Qumran by Andrea Witzke Slot

Scrolled parchment, spiraled into safe-
keeping. Texts pressed, snailed into cells.

Flesh scrolled into mine, just an arm
spun over my waist, my back pressed

to a stomach, hips spooled into parchment
of thighs, hands domed beneath fingers

intersticed, fingers that shudder every so often,
as if to remind me that morning is not yet,

as if to say 4am is but a bookmark,
an airlocked reserve, a reed pen,

a cave of punctuation mark. Aide-
mémoire. Where-to-return. Papyrus

of iron-gall and carbon soot sheets, we
are tucked into as little space as possible,

in these coils of elsewhere. Nobody knows
us here and we can hardly decipher it ourselves,

yet if this dead sea life is but an afterthought
of words without words, sleep without sleep,

then leave me here, pressed between
mornings, coppered into clay pot dark.

Andrea Witzke Slot is author of To find a new beauty (Gold Wake Press, 2012) and her essays on dialogic poetry are forthcoming in critical collections with SUNY Press and Palgrave Macmillan.
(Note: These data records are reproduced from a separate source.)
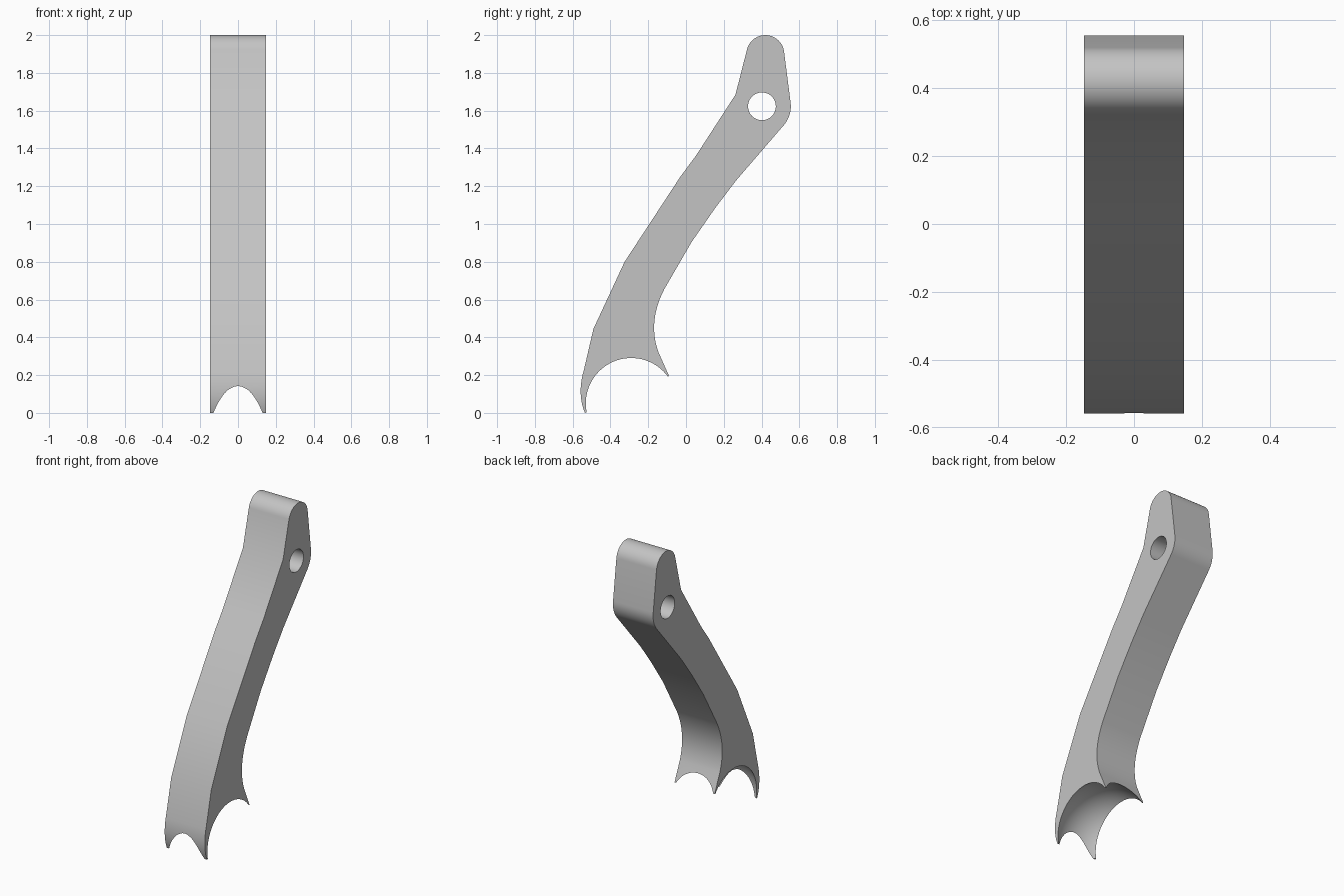
import bpy, bmesh
from math import sin, cos, radians

if "Cube" in bpy.data.objects:
    bpy.data.objects.remove(bpy.data.objects["Cube"])

HALF_WIDTH = 0.147


def arc(cy, cz, r, start, end, steps):
    """Points (y, z) along an arc, angles in degrees."""
    angles = [radians(start + (end - start) * i / steps) for i in range(steps + 1)]
    return [(cy + r * cos(a), cz + r * sin(a)) for a in angles]


def curve(p0, p1, p2, steps):
    """Quadratic bend from p0 to p2, pulled towards p1."""
    ts = [i / steps for i in range(steps + 1)]
    return [tuple((1 - t) ** 2 * a + 2 * t * (1 - t) * b + t * t * c
                  for a, b, c in zip(p0, p1, p2)) for t in ts]


# Side outline: front edge, rounded head, pivot corner, back edge, foot
profile = curve((-0.535, 0), (-0.578, 0.10), (-0.54, 0.23), 10)
profile += [(-0.49, 0.445), (-0.325, 0.80), (-0.03, 1.25), (0.055, 1.365), (0.262, 1.685)]
profile += arc(0.42, 1.9, 0.1, 165, 8, 20)
profile += arc(0.402, 1.623, 0.153, 8, -40, 8)
profile += [(0.265, 1.23), (0.155, 1.085), (0.03, 0.905)]
profile += curve((-0.115, 0.655), (-0.205, 0.48), (-0.145, 0.32), 14)
profile += [(-0.09, 0.196), (-0.29, 0.05)]

# Arm: outline extruded across the width
bm = bmesh.new()
side = bm.faces.new([bm.verts.new((-HALF_WIDTH, y, z)) for y, z in profile])
ext = bmesh.ops.extrude_face_region(bm, geom=[side])
bmesh.ops.translate(bm, vec=(2 * HALF_WIDTH, 0, 0),
                    verts=[v for v in ext["geom"] if isinstance(v, bmesh.types.BMVert)])
bmesh.ops.recalc_face_normals(bm, faces=bm.faces)
mesh = bpy.data.meshes.new("arm")
bm.to_mesh(mesh)
bm.free()
arm = bpy.data.objects.new("arm", mesh)
bpy.context.collection.objects.link(arm)

# Cutters: pivot hole and ball socket in the foot
bpy.ops.mesh.primitive_cylinder_add(vertices=48, radius=0.0735, depth=1,
                                    location=(0, 0.402, 1.623), rotation=(0, radians(90), 0))
hole_cutter = bpy.context.object
hole_cutter.name = "hole_cutter"
bpy.ops.mesh.primitive_uv_sphere_add(segments=96, ring_count=48, radius=0.282,
                                     location=(0, -0.29, 0.05))
socket_cutter = bpy.context.object
socket_cutter.name = "socket_cutter"

bpy.ops.object.select_all(action="DESELECT")
bpy.context.view_layer.objects.active = arm
arm.select_set(True)
for cutter in (hole_cutter, socket_cutter):
    cutter.hide_render = True
    mod = arm.modifiers.new(cutter.name, "BOOLEAN")
    mod.operation = "DIFFERENCE"
    mod.solver = "EXACT"
    mod.object = cutter
    bpy.ops.object.modifier_apply(modifier=mod.name)
    bpy.data.objects.remove(cutter)

# Plain grey finish
grey = bpy.data.materials.new("grey")
grey.use_nodes = True
colour = (0.55, 0.55, 0.55, 1)
grey.diffuse_color = colour
grey.node_tree.nodes["Principled BSDF"].inputs["Base Color"].default_value = colour
arm.data.materials.clear()
arm.data.materials.append(grey)
bpy.ops.object.shade_smooth_by_angle(angle=radians(30))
She teaches at UIC, and is an editor at Rhino Poetry as well as the book review editor at Fifth Wednesday Journal.